--- ASSIGNED TASK ---
Could you copy every line from the material below in which "holes" appears?

--- GIVEN RECORDS ---

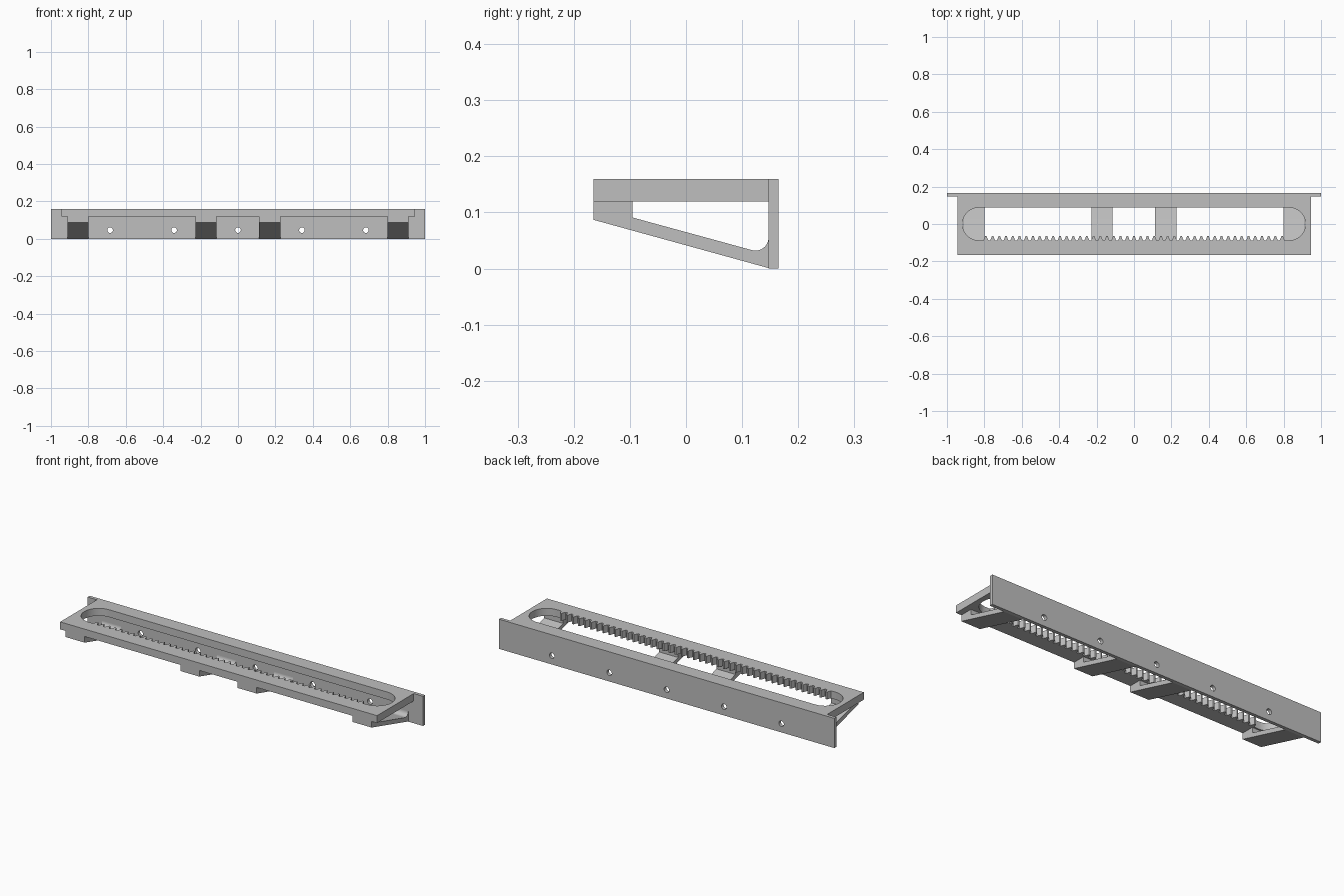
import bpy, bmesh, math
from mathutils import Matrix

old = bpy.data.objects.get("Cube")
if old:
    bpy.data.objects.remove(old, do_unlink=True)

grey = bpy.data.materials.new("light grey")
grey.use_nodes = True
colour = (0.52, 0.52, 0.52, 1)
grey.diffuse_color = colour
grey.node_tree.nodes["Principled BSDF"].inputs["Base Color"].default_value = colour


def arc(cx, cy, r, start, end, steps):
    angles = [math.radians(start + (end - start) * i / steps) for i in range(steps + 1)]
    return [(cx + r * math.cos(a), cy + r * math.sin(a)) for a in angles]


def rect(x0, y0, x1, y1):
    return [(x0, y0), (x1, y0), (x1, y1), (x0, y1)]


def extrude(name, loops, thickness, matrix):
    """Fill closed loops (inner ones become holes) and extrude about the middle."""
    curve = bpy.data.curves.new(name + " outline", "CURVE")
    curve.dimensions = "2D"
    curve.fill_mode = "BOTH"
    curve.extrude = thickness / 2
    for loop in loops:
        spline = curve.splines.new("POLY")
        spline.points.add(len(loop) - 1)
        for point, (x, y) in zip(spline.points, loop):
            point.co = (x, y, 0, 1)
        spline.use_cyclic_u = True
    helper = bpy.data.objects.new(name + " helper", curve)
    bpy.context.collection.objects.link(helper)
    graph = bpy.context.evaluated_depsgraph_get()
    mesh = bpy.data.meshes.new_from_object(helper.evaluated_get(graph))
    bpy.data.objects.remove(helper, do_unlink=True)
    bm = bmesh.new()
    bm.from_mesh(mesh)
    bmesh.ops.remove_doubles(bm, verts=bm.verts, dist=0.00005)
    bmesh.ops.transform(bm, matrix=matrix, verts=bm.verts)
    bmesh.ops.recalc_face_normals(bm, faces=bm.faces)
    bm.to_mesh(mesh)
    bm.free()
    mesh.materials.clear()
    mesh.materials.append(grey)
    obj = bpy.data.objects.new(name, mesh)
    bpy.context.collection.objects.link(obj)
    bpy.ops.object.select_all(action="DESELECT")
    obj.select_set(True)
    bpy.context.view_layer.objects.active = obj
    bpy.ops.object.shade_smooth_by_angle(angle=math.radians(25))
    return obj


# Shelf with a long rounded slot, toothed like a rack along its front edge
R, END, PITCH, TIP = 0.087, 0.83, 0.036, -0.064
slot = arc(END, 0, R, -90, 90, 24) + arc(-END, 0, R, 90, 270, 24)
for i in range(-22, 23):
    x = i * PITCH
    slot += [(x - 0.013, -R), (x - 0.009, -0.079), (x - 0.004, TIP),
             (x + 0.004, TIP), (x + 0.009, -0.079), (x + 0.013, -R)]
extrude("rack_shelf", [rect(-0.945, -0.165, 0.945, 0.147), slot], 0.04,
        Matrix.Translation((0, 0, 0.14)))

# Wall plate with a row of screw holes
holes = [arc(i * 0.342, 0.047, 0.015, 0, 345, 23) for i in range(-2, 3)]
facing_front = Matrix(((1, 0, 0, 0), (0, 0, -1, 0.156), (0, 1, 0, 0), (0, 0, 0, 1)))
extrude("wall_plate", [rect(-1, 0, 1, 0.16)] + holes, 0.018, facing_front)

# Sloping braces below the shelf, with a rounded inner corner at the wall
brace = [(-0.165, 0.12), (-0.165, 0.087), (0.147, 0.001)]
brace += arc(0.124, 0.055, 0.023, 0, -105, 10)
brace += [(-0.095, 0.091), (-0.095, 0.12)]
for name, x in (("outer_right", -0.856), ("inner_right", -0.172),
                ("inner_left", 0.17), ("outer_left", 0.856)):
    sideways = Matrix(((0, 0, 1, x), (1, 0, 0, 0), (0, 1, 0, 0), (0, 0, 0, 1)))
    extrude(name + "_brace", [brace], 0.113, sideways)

--- ANSWER TO THE PROBLEM ---
    """Fill closed loops (inner ones become holes) and extrude about the middle."""
# Wall plate with a row of screw holes
holes = [arc(i * 0.342, 0.047, 0.015, 0, 345, 23) for i in range(-2, 3)]
extrude("wall_plate", [rect(-1, 0, 1, 0.16)] + holes, 0.018, facing_front)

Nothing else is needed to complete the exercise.